Additionally, we at Aetna have developed a “Putting the ‘Me’ in Medicare” eBook with a chapter dedicated to helping seniors use technology. This includes a Q&A with tips on how to best use technology to help boost your total health, a piece on what telehealth is and why it’s important, and instructions for seniors on how they can join or set up their own Zoom calls.
There are also tips seniors can keep in mind when looking to use technology more. As with learning any new skill, it can be helpful to first start with a small undertaking. For example, most smartphones today come loaded with health apps that track wellness metrics, such as steps taken, as you go about your day. These apps require almost no technology skills, but they still provide a measurement tool for staying healthy. Once comfort levels increase, you may then be able to graduate to more substantial health-tracking tools, like meal trackers and exercise apps.

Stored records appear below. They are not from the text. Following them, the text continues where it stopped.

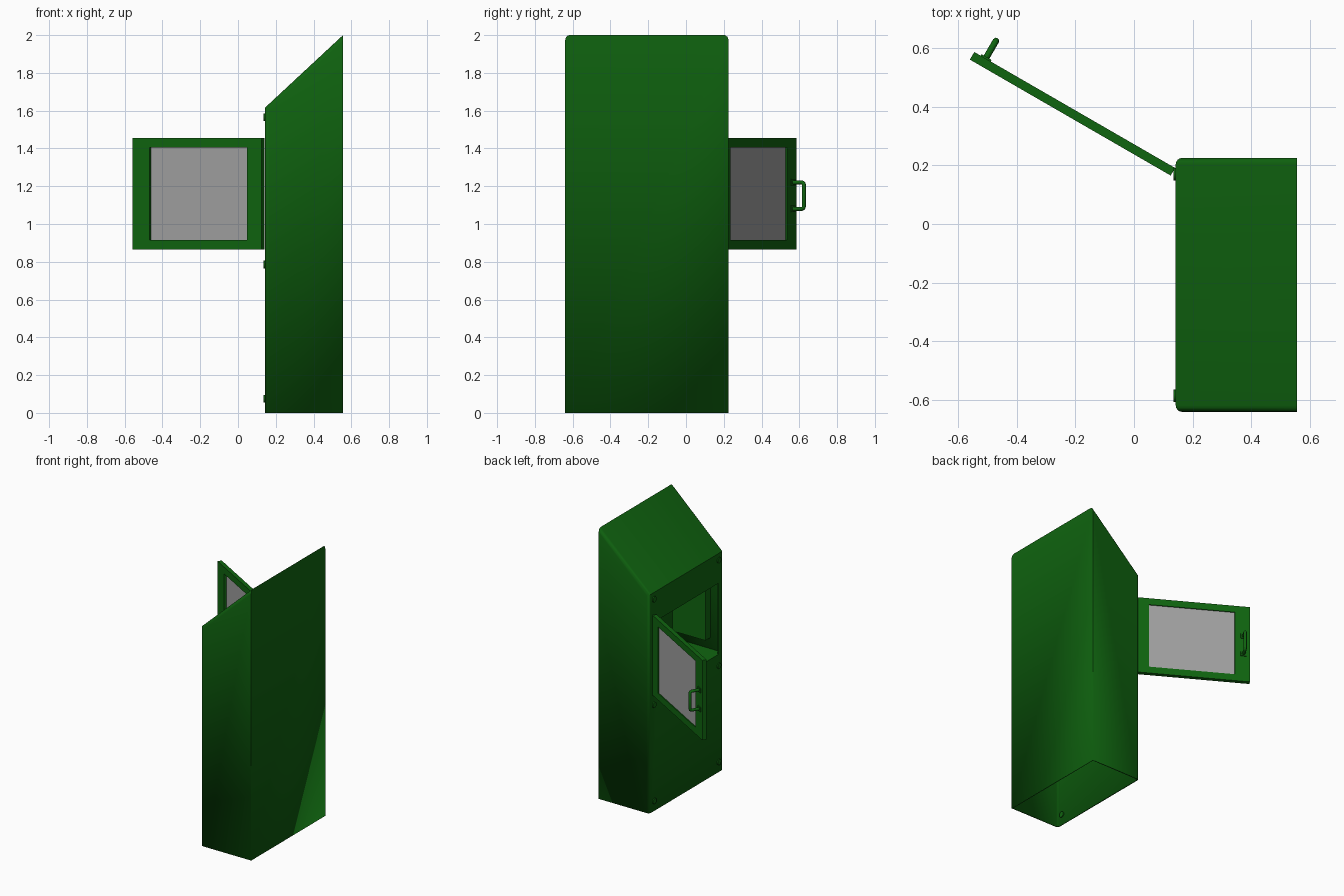
import bpy, bmesh, math
from mathutils import Vector, Matrix

old = bpy.data.objects.get("Cube")
if old:
    bpy.data.objects.remove(old, do_unlink=True)


def material(name, rgb):
    m = bpy.data.materials.new(name)
    m.use_nodes = True
    m.diffuse_color = (*rgb, 1)
    m.node_tree.nodes["Principled BSDF"].inputs["Base Color"].default_value = (*rgb, 1)
    return m


GREEN = material("dark green paint", (0.005, 0.13, 0.005))
GREY = material("grey window", (0.36, 0.36, 0.36))


def finish(name, bm, mat):
    bmesh.ops.recalc_face_normals(bm, faces=bm.faces)
    mesh = bpy.data.meshes.new(name)
    bm.to_mesh(mesh)
    bm.free()
    ob = bpy.data.objects.new(name, mesh)
    bpy.context.collection.objects.link(ob)
    mesh.materials.append(mat)
    return ob


def boxes(name, spans, mat, frame=Matrix()):
    """One object from boxes given as (low corner, high corner) in a frame."""
    bm = bmesh.new()
    for low, high in spans:
        low, high = Vector(low), Vector(high)
        place = frame @ Matrix.Translation((low + high) / 2) @ Matrix.Diagonal((*(high - low), 1))
        bmesh.ops.create_cube(bm, size=1, matrix=place)
    return finish(name, bm, mat)


def smooth(ob):
    bpy.ops.object.select_all(action='DESELECT')
    ob.select_set(True)
    bpy.context.view_layer.objects.active = ob
    bpy.ops.object.shade_smooth_by_angle(angle=math.radians(35))


FRONT, BACK = 0.142, 0.556
SIDE_A, SIDE_B = -0.64, 0.225

# Cabinet: sloped-top prism, rounded along the bent edges, open underneath
bm = bmesh.new()
outline = [(FRONT, 0), (BACK, 0), (BACK, 2), (FRONT, 1.615)]
base = bm.faces.new([bm.verts.new((x, SIDE_A, z)) for x, z in outline])
moved = bmesh.ops.extrude_face_region(bm, geom=[base])["geom"]
bmesh.ops.translate(bm, verts=[v for v in moved if isinstance(v, bmesh.types.BMVert)],
                    vec=(0, SIDE_B - SIDE_A, 0))
bmesh.ops.recalc_face_normals(bm, faces=bm.faces)


def is_bent(edge):
    a, b = (v.co for v in edge.verts)
    upright = max(a.x, b.x) < FRONT + 0.01
    sloped = min(a.z, b.z) > 1
    return abs(a.y - b.y) < 0.01 and abs(a.z - b.z) > 0.1 and (upright or sloped)


bmesh.ops.bevel(bm, geom=[e for e in bm.edges if is_bent(e)], offset=0.022,
                segments=4, profile=0.5, affect='EDGES')
bmesh.ops.delete(bm, geom=[f for f in bm.faces if f.calc_center_median().z < 0.001],
                 context='FACES_ONLY')
cabinet = finish("cabinet", bm, GREEN)
shell = cabinet.modifiers.new("sheet", 'SOLIDIFY')
shell.thickness = 0.01
shell.offset = -1

# Hatch opening
cutter = boxes("hatch_cutter", [((0.08, -0.585, 0.87), (0.2, 0.14, 1.395))], GREEN)
cutter.hide_render = True
cutter.hide_viewport = True
cutter.display_type = 'WIRE'
cut = cabinet.modifiers.new("hatch", 'BOOLEAN')
cut.operation = 'DIFFERENCE'
cut.object = cutter
cut.solver = 'EXACT'
smooth(cabinet)

# Inner shelf and side housing behind the hatch
boxes("inner_shelf", [((FRONT + 0.01, -0.63, 0.855), (BACK - 0.01, 0.215, 0.867))], GREEN)
boxes("inner_housing", [((0.24, -0.628, 0.95), (0.51, -0.57, 1.5))], GREEN)

# Bolts through the front wall
bm = bmesh.new()
for y in (-0.585, 0.17):
    for z in (0.075, 0.785, 1.565):
        bmesh.ops.create_cone(bm, cap_ends=True, segments=12, radius1=0.021, radius2=0.021,
                              depth=0.024, matrix=Matrix.Translation((FRONT + 0.005, y, z))
                              @ Matrix.Rotation(math.pi / 2, 4, 'Y'))
smooth(finish("bolts", bm, GREEN))

# Open door frame: axes run along the door, outward from it, and up
swing = math.radians(30)
c, s = math.cos(swing), math.sin(swing)
door = Matrix(((-c, s, 0, 0.125), (s, c, 0, 0.165), (0, 0, 1, 0), (0, 0, 0, 1)))
LENGTH, THICK, LOW, HIGH = 0.79, 0.03, 0.865, 1.455
WIN_A, WIN_B, WIN_LOW, WIN_HIGH = 0.09, 0.685, 0.915, 1.405
boxes("door_frame", [
    ((0, 0, LOW), (WIN_A, THICK, HIGH)),
    ((WIN_B, 0, LOW), (LENGTH, THICK, HIGH)),
    ((WIN_A, 0, LOW), (WIN_B, THICK, WIN_LOW)),
    ((WIN_A, 0, WIN_HIGH), (WIN_B, THICK, HIGH)),
], GREEN, door)
boxes("door_window", [((WIN_A, 0.017, WIN_LOW), (WIN_B, 0.023, WIN_HIGH))], GREY, door)

# Door handle: bent tube on two small feet
HANDLE_U, MID = 0.745, 1.15
half = [(0.028, 0.07), (0.088, 0.07), (0.097, 0.066), (0.1, 0.058)]
path = [(n, MID + h) for n, h in half] + [(n, MID - h) for n, h in reversed(half)]
curve = bpy.data.curves.new("door_handle", 'CURVE')
curve.dimensions = '3D'
curve.bevel_depth = 0.011
curve.bevel_resolution = 2
curve.use_fill_caps = True
line = curve.splines.new('POLY')
line.points.add(len(path) - 1)
for point, (n, z) in zip(line.points, path):
    point.co = (*(door @ Vector((HANDLE_U, n, z))), 1)
curve.materials.append(GREEN)
bpy.context.collection.objects.link(bpy.data.objects.new("door_handle", curve))
boxes("handle_feet", [((HANDLE_U - 0.02, THICK, MID + h - 0.017), (HANDLE_U + 0.02, THICK + 0.006, MID + h + 0.017))
                      for h in (-0.07, 0.07)], GREEN, door)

It’s also important to note that those who don’t have access to smartphones can still benefit from technology resources. Landline telephones, for instance, can provide seniors with ample opportunity to integrate technology benefits into their lives. Many seniors can still receive telehealth during the COVID-19 public health emergency, as well as health coaching and services over the phone.
Aetna also offers helpful programs through Medicare Advantage plans, such as the companionship benefit with Papa, Inc., which is available in six states and connects seniors with college-age individuals who can provide remote companionship and technology support over the telephone. Additionally, seniors can call consultants with Aetna’s Resources For Living program who can connect them with important community resources based on their individual needs, including meal-delivery programs, help at home and caregiver support.

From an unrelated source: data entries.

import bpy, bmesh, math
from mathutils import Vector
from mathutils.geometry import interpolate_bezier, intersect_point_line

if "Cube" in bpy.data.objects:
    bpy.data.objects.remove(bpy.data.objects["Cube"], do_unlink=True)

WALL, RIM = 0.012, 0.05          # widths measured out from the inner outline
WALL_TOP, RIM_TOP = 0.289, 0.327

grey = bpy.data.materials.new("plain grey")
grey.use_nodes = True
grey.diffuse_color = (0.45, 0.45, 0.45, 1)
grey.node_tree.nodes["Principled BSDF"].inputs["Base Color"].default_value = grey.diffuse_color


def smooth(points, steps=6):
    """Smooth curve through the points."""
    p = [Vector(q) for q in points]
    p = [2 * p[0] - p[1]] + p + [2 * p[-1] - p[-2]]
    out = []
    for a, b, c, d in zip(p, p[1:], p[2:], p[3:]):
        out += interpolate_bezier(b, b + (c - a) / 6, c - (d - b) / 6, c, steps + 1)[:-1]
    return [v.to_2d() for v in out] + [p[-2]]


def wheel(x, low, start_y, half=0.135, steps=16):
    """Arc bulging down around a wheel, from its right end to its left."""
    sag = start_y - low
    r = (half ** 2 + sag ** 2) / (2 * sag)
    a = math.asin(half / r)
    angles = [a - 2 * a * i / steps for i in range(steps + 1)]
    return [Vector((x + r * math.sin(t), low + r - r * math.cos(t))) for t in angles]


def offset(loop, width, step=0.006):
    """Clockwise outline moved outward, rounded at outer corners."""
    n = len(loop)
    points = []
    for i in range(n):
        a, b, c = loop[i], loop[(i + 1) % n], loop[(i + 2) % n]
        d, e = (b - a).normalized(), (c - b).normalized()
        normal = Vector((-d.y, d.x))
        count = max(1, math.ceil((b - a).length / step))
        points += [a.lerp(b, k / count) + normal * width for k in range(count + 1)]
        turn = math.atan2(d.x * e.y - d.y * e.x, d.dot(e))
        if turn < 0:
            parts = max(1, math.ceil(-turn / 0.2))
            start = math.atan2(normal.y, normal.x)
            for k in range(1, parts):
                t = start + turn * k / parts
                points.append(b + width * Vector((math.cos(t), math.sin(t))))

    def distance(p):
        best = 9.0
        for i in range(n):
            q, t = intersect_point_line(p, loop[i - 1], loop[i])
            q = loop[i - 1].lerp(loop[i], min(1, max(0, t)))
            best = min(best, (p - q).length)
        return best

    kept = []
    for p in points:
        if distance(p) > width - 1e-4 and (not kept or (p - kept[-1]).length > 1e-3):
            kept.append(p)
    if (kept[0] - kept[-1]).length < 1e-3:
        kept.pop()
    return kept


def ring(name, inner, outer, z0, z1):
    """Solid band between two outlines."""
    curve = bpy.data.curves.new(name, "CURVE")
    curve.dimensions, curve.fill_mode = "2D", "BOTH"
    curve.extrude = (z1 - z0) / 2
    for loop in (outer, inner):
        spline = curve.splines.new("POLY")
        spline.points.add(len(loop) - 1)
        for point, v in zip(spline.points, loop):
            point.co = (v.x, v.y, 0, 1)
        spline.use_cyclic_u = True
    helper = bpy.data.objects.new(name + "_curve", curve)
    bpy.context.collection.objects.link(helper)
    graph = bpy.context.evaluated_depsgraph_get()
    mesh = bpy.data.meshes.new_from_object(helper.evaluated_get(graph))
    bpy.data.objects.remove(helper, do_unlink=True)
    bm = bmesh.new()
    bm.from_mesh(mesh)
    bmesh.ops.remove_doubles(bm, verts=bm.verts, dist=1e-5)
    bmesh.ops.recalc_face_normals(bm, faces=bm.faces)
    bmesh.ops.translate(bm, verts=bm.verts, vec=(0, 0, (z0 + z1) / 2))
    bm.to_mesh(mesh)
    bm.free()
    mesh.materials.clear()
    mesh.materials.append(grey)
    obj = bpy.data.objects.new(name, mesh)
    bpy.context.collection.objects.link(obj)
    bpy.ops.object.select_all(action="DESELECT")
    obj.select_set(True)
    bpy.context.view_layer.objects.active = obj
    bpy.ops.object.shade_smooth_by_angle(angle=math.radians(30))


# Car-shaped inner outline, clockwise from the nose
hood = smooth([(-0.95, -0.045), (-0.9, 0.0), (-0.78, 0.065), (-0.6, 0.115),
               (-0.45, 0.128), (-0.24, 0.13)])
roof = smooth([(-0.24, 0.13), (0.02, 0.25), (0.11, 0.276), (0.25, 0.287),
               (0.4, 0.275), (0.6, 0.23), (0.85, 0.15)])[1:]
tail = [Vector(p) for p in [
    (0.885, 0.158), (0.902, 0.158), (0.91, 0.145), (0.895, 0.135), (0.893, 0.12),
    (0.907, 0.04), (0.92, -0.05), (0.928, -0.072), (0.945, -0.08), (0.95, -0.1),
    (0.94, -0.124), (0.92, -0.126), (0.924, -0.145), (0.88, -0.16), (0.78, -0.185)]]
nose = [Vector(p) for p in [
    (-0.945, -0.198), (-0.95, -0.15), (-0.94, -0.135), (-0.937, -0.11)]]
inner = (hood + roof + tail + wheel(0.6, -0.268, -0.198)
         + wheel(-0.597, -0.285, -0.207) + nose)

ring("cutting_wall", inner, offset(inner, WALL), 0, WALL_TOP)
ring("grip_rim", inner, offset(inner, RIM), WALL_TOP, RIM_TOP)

Use Technology in the Way That Suits You Best
Technology can be a useful tool for seniors in their daily lives and in achieving their best overall health. Regardless of comfort level, there are tools and resources that can help the seniors in your life. We encourage you or a loved one to seek out help in the way that best suits you.
In a time when physical distancing is necessary for health, technology can be a real lifeline.